When deciding to upgrade to a different colored bulb in your purchase, take into account the various laws in your state and check whether the color of the bulb conforms to safety rules and regulations. Driving environment should also be considered, as a yellowish beam yields better results in foggy and rainy conditions. White and bluish white bulbs are best reserved for off road conditions but are appropriate to use in normal driving as well. Be aware that white beams (5,000 to 6,000K color temperature) present visibility problems on asphalt roads, especially in the rain.
There are a variety of colors you can choose from. The lights are given Kelvin ratings.
- 3000K: A yellow tint which is generally used as fog lights
- 4300K: The OEM color you find on most vehicles that have factory made HID
- 6000K: This is similar to the OEM color, but it has a far whiter tint
- 8000K: A little bit of a blue tint
- 10000K: A lot like the 8000K, but is just a little bit darker blue
- 12000K: A deep blue tint
- 30000K: An exotic purple tint
Changing a Xenon Bulb
Always handle bulbs with care. Never touch the glass part of the bulb with your bare hands, because oil from fingerprints might cause the glass to explode when heated or might cause unsightly condensation in your headlights.
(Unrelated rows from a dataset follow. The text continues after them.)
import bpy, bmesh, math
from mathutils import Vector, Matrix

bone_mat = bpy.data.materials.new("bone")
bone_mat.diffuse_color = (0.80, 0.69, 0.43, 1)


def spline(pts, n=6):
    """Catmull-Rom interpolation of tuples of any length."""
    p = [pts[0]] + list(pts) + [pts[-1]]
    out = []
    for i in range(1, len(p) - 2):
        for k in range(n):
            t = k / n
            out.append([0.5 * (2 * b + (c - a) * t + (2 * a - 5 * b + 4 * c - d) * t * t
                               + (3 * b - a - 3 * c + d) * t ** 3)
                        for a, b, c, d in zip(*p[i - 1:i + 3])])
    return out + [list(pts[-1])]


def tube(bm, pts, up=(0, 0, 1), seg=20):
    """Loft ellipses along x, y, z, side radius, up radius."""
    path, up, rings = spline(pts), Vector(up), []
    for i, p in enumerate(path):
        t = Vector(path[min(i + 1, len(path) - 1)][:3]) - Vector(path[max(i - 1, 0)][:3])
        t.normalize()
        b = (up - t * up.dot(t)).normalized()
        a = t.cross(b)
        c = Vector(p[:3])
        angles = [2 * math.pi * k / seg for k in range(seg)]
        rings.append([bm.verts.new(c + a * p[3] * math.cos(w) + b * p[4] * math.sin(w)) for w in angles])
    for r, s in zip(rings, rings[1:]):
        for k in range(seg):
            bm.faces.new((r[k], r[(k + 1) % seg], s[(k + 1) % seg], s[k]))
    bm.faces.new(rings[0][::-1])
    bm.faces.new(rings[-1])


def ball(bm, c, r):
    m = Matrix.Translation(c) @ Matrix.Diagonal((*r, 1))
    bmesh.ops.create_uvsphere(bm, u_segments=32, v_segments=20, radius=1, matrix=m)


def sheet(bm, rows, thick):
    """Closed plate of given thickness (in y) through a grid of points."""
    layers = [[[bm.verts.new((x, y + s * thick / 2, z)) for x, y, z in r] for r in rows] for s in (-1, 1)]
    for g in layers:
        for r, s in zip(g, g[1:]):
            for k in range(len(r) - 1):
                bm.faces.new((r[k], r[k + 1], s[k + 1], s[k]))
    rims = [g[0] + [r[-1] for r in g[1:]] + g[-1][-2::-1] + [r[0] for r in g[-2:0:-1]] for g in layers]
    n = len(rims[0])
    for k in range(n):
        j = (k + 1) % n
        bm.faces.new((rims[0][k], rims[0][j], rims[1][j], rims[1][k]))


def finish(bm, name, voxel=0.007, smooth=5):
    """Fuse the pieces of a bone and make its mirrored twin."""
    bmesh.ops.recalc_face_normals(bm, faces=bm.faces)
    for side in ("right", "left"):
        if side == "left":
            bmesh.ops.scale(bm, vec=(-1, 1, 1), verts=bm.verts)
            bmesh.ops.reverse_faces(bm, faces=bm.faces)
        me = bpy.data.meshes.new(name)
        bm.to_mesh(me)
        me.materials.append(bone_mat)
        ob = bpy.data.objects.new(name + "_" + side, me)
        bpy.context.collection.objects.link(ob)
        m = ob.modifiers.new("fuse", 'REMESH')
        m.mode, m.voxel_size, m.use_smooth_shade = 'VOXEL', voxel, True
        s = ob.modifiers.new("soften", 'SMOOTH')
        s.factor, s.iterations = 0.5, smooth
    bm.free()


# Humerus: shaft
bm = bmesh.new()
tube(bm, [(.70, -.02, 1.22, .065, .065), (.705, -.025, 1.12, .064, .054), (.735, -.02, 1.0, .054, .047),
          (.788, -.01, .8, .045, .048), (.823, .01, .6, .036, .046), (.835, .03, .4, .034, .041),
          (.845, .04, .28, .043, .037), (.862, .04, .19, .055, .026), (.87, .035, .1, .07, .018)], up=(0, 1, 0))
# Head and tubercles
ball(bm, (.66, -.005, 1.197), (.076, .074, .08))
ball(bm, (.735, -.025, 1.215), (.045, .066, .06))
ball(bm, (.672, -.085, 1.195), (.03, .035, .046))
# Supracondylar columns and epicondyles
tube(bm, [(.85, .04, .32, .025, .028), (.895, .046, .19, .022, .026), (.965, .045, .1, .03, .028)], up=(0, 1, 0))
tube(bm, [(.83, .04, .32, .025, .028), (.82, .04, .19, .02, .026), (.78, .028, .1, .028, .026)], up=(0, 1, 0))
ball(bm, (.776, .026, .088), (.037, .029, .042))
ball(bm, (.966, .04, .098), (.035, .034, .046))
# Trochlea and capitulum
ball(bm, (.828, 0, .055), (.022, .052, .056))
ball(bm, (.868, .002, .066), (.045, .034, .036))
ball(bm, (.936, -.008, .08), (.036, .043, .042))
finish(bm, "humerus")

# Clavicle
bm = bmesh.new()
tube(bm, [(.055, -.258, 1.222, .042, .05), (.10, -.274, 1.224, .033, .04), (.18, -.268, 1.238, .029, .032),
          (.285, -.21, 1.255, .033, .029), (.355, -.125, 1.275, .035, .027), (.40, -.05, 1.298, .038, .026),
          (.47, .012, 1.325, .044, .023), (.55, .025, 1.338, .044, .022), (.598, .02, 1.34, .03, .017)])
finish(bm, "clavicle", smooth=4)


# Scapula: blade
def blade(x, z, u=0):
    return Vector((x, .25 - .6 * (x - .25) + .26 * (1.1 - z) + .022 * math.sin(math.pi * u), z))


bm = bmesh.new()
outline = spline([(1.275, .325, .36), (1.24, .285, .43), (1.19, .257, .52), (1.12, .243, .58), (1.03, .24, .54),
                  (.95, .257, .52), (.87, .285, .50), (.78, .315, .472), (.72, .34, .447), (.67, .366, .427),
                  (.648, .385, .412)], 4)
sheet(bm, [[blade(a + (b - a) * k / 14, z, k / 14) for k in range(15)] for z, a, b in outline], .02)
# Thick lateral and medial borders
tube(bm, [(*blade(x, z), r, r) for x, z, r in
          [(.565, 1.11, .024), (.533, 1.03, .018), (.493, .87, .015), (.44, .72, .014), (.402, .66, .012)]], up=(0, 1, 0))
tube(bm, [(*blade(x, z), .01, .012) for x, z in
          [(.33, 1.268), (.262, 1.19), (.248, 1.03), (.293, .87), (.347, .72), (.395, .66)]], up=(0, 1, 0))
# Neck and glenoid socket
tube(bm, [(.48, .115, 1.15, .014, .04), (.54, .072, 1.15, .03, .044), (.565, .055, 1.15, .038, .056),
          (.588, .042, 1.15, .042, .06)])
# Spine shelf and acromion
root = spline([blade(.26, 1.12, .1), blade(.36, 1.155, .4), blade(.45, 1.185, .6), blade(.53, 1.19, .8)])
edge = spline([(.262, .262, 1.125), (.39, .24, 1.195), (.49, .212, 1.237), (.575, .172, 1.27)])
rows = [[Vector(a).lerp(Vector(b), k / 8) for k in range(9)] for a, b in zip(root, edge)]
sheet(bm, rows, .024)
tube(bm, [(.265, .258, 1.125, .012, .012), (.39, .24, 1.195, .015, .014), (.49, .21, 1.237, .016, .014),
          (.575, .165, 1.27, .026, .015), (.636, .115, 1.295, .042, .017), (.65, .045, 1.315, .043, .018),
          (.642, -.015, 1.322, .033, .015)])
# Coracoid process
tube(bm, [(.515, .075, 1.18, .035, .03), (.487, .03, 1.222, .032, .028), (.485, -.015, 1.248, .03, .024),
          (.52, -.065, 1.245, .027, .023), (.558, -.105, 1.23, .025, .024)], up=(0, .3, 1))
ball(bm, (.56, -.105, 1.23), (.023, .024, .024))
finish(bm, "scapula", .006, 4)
Clean the glass surface of the bulb with alcohol in the event of an oil stain.
Only remove the protective casing of the bulb when it is ready to be installed. The protective casing is there for a purpose, as severe vibration or shock might be harmful or destructive to the performance of the xenon bulb. It also prevents contamination of the glass that may also be detrimental to performance.
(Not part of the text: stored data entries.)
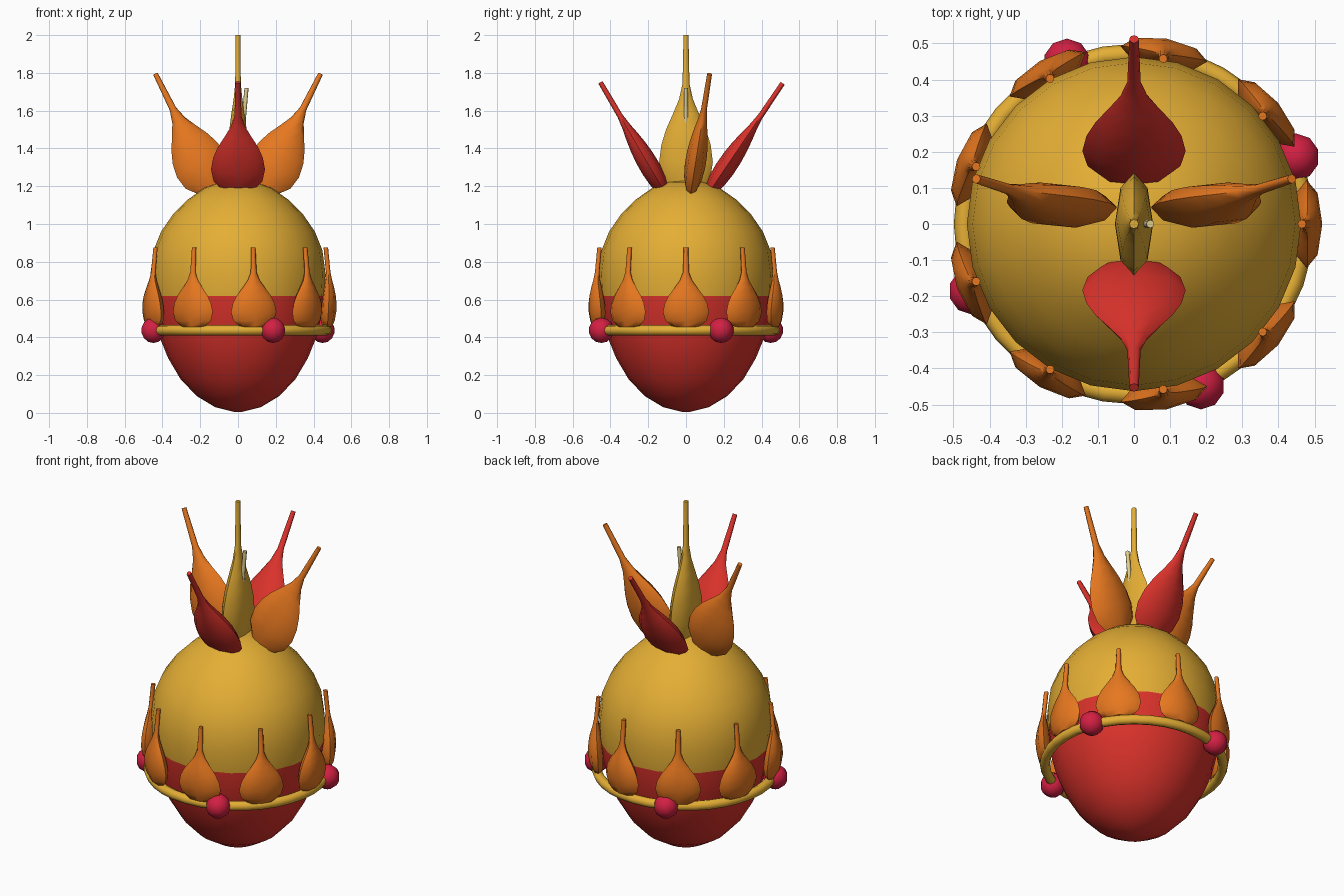
import bpy, bmesh
from math import cos, sin, pi, radians
from mathutils import Vector

cube = bpy.data.objects.get("Cube")
if cube:
    bpy.data.objects.remove(cube)


def material(name, rgb):
    m = bpy.data.materials.new(name)
    m.use_nodes = True
    m.diffuse_color = (*rgb, 1)
    m.node_tree.nodes["Principled BSDF"].inputs["Base Color"].default_value = (*rgb, 1)
    return m


gold = material("gold", (0.78, 0.425, 0.035))
red = material("red", (0.71, 0.032, 0.024))
orange = material("orange", (0.79, 0.185, 0.014))
crimson = material("crimson", (0.65, 0.014, 0.055))
pale = material("pale yellow", (0.75, 0.62, 0.28))


def loft(name, rings, mats):
    """Skin a list of equal-length rings of points and close both ends."""
    bm = bmesh.new()
    loops = [[bm.verts.new(p) for p in ring] for ring in rings]
    n = len(loops[0])
    for a, b in zip(loops, loops[1:]):
        for i in range(n):
            j = (i + 1) % n
            bm.faces.new((a[i], a[j], b[j], b[i]))
    bm.faces.new(loops[0])
    bm.faces.new(loops[-1])
    bmesh.ops.recalc_face_normals(bm, faces=bm.faces)
    mesh = bpy.data.meshes.new(name)
    bm.to_mesh(mesh)
    bm.free()
    for m in mats:
        mesh.materials.append(m)
    obj = bpy.data.objects.new(name, mesh)
    bpy.context.collection.objects.link(obj)
    smooth(obj)
    return obj


def smooth(obj, angle=60):
    bpy.ops.object.select_all(action='DESELECT')
    obj.select_set(True)
    bpy.context.view_layer.objects.active = obj
    bpy.ops.object.shade_smooth_by_angle(angle=radians(angle))


# Flame outline: position along the axis, width and thickness factors
FLAME = [(0, .58, .6), (.08, .9, .88), (.19, 1, 1), (.3, .92, .98), (.4, .74, .86),
         (.5, .48, .66), (.59, .26, .44), (.69, .13, .28), (1, 0, 0)]


def flame(name, base, tip, wide, half_width, half_thick, stem, mat, bow=0):
    base, tip = Vector(base), Vector(tip)
    axis = tip - base
    d = axis.normalized()
    w = Vector(wide)
    w = (w - d * w.dot(d)).normalized()
    n = d.cross(w)
    rings = []
    for t, fw, ft in FLAME:
        a, b = max(fw * half_width, stem), max(ft * half_thick, stem)
        centre = base + axis * t - n * bow * sin(pi * t)
        rings.append([centre + w * a * cos(k * pi / 4) + n * b * sin(k * pi / 4)
                      for k in range(8)])
    return loft(name, rings, [mat])


# Egg: red below the colour line, gold above
LINE = 0.62
profile = [(.02, .005), (.12, .03), (.22, .09), (.305, .18), (.37, .29), (.415, .4),
           (.443, .52), (.457, LINE), (.463, .74), (.447, .86), (.407, .96), (.345, 1.05),
           (.265, 1.13), (.18, 1.19), (.09, 1.222), (.02, 1.23)]
egg = loft("egg", [[(r * cos(k * pi / 12), r * sin(k * pi / 12), z) for k in range(24)]
                   for r, z in profile], [red, gold])
for face in egg.data.polygons:
    face.material_index = int(face.center.z > LINE)

# Ring around the egg with four beads
bpy.ops.mesh.primitive_torus_add(major_radius=.472, minor_radius=.027, major_segments=36,
                                 minor_segments=8, location=(0, 0, .437))
ring = bpy.context.object
ring.name = "ring"
ring.data.materials.append(gold)
smooth(ring)
for i in range(4):
    a = radians(22.5 + 90 * i)
    bpy.ops.mesh.primitive_uv_sphere_add(segments=10, ring_count=7, radius=.067,
                                         location=(.485 * cos(a), .485 * sin(a), .437))
    bead = bpy.context.object
    bead.name = f"bead_{i + 1}"
    bead.data.materials.append(crimson)
    smooth(bead)

# Nine small flames standing on the ring, bowed slightly outward
for i in range(9):
    a = radians(40 * i)
    c, s = cos(a), sin(a)
    flame(f"ring_flame_{i + 1}", (.473 * c, .473 * s, .455), (.465 * c, .465 * s, .875),
          (-s, c, 0), .122, .042, .012, orange, bow=.012)

# Crown of large flames
flame("centre_flame", (0, 0, 1.17), (0, 0, 2), (0, 1, 0), .142, .053, .013, gold)
flame("inner_flame", (0, 0, 1.2), (.045, 0, 1.72), (0, 1, 0), .06, .03, .011, pale)
flame("front_flame", (0, -.12, 1.18), (0, -.453, 1.75), (1, 0, 0), .143, .053, .013, red)
flame("back_flame", (0, .13, 1.18), (0, .512, 1.745), (1, 0, 0), .143, .053, .013, red)
for side, x in (("left", 1), ("right", -1)):
    flame(f"{side}_flame", (.138 * x, .03, 1.195), (.437 * x, .125, 1.795),
          (x, 0, 0), .143, .055, .013, orange)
Changing a xenon bulb is a simple procedure but when in doubt, consult with a knowledgeable friend or expert mechanic for advice on proper installation. Do not forget to aim the beam after changing the xenon bulb, because mild differences may have occurred in the process of installation. A few degrees may mean the difference between proper distribution of light and blinding other drivers on the road. As an exercise of courtesy among other road users, have your headlights angled and adjusted to proper specifications as indicated in the preventive maintenance schedule of your vehicle.